It is so hard to challenge aspects of the culture in which we live. It is especially hard to challenge the things that are convenient, pleasant, and enjoyable. The life to which some of us may have become accustomed may have been just a temporary illusion. Our own expectations for what our lives would be like may not materialize.
So I return to my original questions: How is our relationship with our own desires? What role does desire play in our lives? For those of us who have had to radically readjust what we imagined our lives would look like, how does that feel? How many of us can honestly stand here today and say, “I want what I have”?
Coming to Kansas City from Massachusetts one of my earliest moments of adjustment was to the way shop clerks normally speak to people. I literally stood dumbfounded the first time a person at a bakery or coffee shop asked me what I needed. I was used to, “May I help you?” I was used to, “What would you like?” And, I stepped in front of the counter about to order a coffee and a cookie and was asked, “What do you need?” It was like I had been asked what the meaning of life was. It was like being asked if I had proof of God’s existence. I walked in through the door of the shop wanting a cookie and a small coffee, a feel good pick-me-up of sugar and caffeine in the afternoon, and then I was asked, “What do you need?” Was I being accused? Was I being judged? I was tempted to reply, “You know, I don’t actually need either the cookie or the coffee. These are not things I need. In fact, this is a moment of simple luxury. I desire that cookie. I covet that coffee. I yearn and pine and hanker, but by no means do I need them.” Of course, I didn’t say any of this. “May I please have a cup of coffee and one of those cookies?” I said.
I am not an enlightened bodhisattva. In my life there are things that I desire. That I want. I like to think that all my desires are only for things that are good, that my desires are enlightened, and that I want only things that are good for me and for others. But I know that self-deception rides shotgun to desire.
Near the turning of the New Year all of the members of this church community will receive a letter from me. Part of the letter will include a list of things that I desire not from you, but for you.
I desire for each person here a regular spiritual practice for sustenance and renewal [to borrow language from one of my colleagues] and that leads to a grateful heart and an expansive capacity for compassion and love.

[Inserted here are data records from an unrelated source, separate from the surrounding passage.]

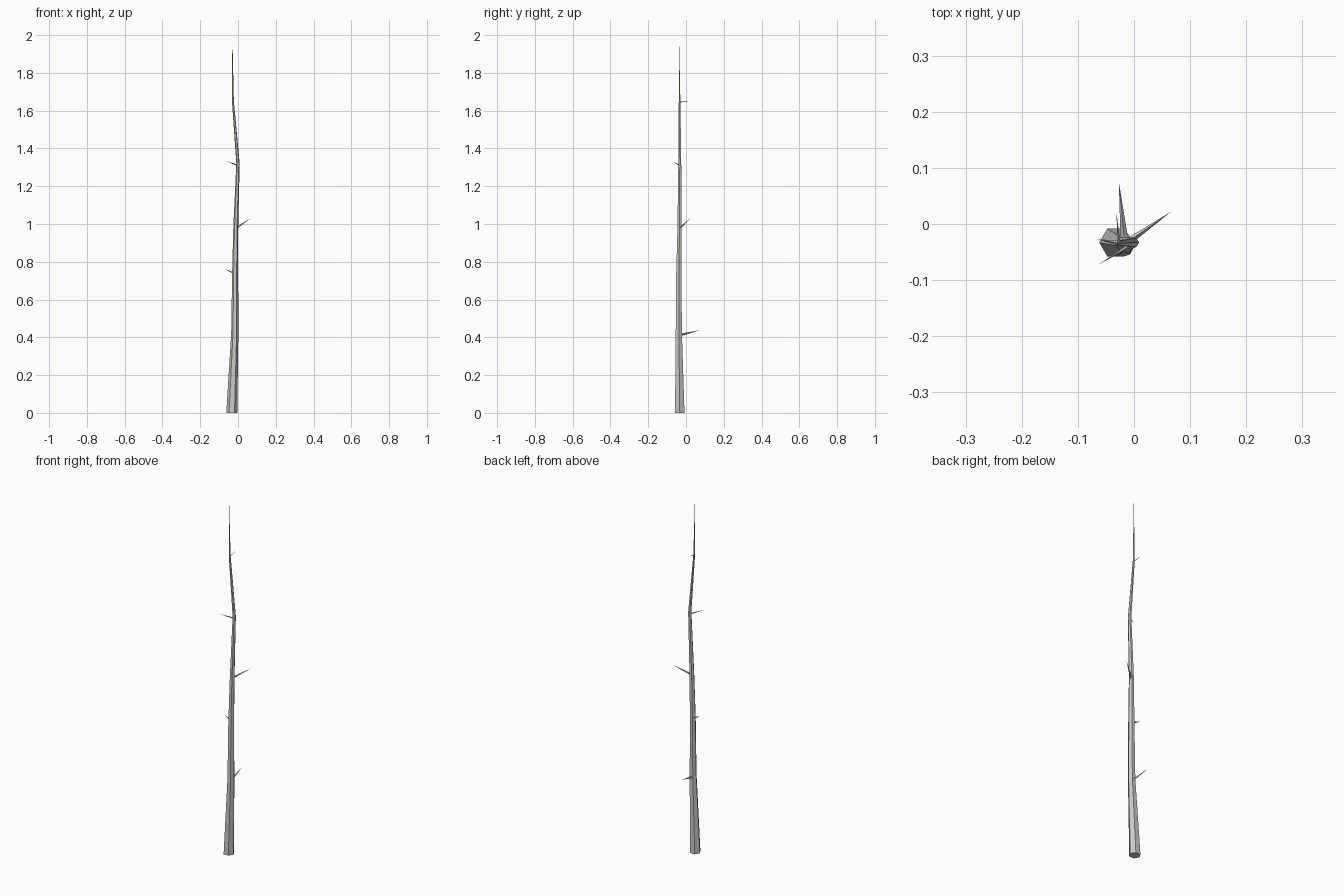
import bpy, bmesh, math
from mathutils import Vector

if "Cube" in bpy.data.objects:
    bpy.data.objects.remove(bpy.data.objects["Cube"])


def taper_tube(name, path, sides, horizontal=False):
    """Tube through (x, y, z, radius) points; zero radius gives a pointed tip."""
    bm = bmesh.new()
    pts = [Vector(p[:3]) for p in path]
    d = (pts[-1] - pts[0]).normalized()
    if horizontal:
        u, v = Vector((1, 0, 0)), Vector((0, 1, 0))
    else:
        u = d.cross(Vector((0, 0, 1))).normalized()
        v = u.cross(d) * -1
    rings = []
    for c, p in zip(pts, path):
        r = p[3]
        if r == 0:
            rings.append([bm.verts.new(c)])
        else:
            rings.append([bm.verts.new(c + r * (math.cos(a) * u + math.sin(a) * v))
                          for a in (math.tau * i / sides for i in range(sides))])
    for a, b in zip(rings, rings[1:]):
        for i in range(sides):
            j = (i + 1) % sides
            if len(b) == 1:
                bm.faces.new((a[i], a[j], b[0]))
            else:
                bm.faces.new((a[i], a[j], b[j], b[i]))
    bm.faces.new(rings[0][::-1])
    bmesh.ops.recalc_face_normals(bm, faces=bm.faces)
    me = bpy.data.meshes.new(name)
    bm.to_mesh(me)
    bm.free()
    ob = bpy.data.objects.new(name, me)
    bpy.context.collection.objects.link(ob)
    return ob


# Crooked six-sided trunk
taper_tube("trunk", [
    (-0.033, -0.033, 0.00, 0.029),
    (-0.017, -0.038, 0.42, 0.019),
    (-0.015, -0.038, 0.74, 0.016),
    (-0.012, -0.034, 0.98, 0.013),
    (0.000, -0.033, 1.32, 0.009),
    (-0.027, -0.034, 1.65, 0.005),
    (-0.030, -0.037, 2.00, 0.0),
], 6, horizontal=True)

# Short pointed twigs: base centre, tip, base radius
twigs = [
    ((-0.017, -0.030, 0.413), (-0.027, 0.075, 0.438), 0.007),
    ((-0.022, -0.035, 0.740), (-0.066, -0.027, 0.760), 0.005),
    ((-0.008, -0.030, 0.980), (0.066, 0.022, 1.030), 0.006),
    ((0.000, -0.034, 1.310), (-0.063, -0.072, 1.333), 0.004),
    ((-0.027, -0.034, 1.645), (-0.031, 0.018, 1.652), 0.003),
]
for i, (base, tip, r) in enumerate(twigs):
    taper_tube(f"twig_{i + 1}", [(*base, r), (*tip, 0)], 4)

I desire for each person here to develop a sense of their own ministry, and the ability to say, “In my life I feel called to do and to be. I feel empowered and equipped and supported by my church to live this calling.”
I desire that each person comes to feel that participation in this church community assists them in discovering their own spiritual practice and their own ministry.
Finally, I desire that each person here makes good use of the greatest gift this church has to offer. That gift is each other. I desire that we stretch in our sense of connectedness and that we find in one another abundant blessings and gifts. I actually propose that we act out this reality by speaking with those who we do not know, by calling people in our directory with whom we are unfamiliar and saying, “We are of the same church and I don’t know you. I would like to know you.”
I believe these desires are well-intentioned, reasonable, and benevolent. And this leads me to my final point. While introspection, seeking to fully understand and grasp the nature of our desire, is an exercise that can lead us to insight and wisdom, we also need to live. Our living is circumscribed by our desires. As we examine what it is we want, let us not forget also to be who we are… or to do what we can. Amen.